* Plain-text document sources *
--------------------

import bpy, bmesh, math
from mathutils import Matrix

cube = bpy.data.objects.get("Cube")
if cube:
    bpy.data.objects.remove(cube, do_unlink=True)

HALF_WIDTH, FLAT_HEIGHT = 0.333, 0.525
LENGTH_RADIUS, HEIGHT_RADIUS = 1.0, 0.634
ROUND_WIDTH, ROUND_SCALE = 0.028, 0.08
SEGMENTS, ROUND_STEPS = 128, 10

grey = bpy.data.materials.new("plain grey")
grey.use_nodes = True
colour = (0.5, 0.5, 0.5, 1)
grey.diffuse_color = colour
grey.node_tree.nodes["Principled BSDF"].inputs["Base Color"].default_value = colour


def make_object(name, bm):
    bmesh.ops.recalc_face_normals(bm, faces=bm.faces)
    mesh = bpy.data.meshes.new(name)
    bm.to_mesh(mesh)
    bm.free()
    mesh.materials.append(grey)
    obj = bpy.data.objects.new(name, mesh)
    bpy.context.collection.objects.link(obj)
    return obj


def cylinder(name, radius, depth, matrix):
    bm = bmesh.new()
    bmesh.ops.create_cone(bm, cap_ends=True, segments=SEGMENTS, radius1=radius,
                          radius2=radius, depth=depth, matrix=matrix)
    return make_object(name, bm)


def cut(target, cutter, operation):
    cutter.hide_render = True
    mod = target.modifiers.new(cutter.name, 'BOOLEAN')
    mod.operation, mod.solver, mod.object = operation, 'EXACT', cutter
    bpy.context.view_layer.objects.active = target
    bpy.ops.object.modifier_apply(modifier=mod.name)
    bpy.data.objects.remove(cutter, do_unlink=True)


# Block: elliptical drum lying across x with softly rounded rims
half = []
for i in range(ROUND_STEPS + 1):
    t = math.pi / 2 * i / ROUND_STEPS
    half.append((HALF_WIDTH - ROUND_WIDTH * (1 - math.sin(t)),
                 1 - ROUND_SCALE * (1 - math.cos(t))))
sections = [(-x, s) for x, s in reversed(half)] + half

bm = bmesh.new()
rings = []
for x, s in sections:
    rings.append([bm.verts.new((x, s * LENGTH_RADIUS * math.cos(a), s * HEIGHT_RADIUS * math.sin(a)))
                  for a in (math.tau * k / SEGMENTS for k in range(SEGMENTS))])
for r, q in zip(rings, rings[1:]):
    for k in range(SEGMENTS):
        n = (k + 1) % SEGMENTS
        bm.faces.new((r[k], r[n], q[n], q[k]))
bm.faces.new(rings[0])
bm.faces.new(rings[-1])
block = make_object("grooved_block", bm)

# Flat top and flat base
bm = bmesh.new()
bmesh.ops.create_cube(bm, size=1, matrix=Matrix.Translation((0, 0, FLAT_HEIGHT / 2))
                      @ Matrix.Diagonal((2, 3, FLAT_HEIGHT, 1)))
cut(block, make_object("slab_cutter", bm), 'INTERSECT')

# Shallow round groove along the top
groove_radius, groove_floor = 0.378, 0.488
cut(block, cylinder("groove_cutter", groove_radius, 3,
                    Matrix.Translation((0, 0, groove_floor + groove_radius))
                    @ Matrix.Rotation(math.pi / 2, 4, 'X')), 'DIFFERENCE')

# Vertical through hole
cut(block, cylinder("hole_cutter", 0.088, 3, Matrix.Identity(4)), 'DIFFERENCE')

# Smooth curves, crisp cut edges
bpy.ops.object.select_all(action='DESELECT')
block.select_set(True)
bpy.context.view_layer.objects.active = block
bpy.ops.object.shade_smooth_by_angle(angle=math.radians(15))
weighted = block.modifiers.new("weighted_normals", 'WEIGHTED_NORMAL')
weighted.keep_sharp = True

--------------------

* What you have to do *
Your answer must be the count of lines in the data that contain "rings", with no added words.

* Task output *
5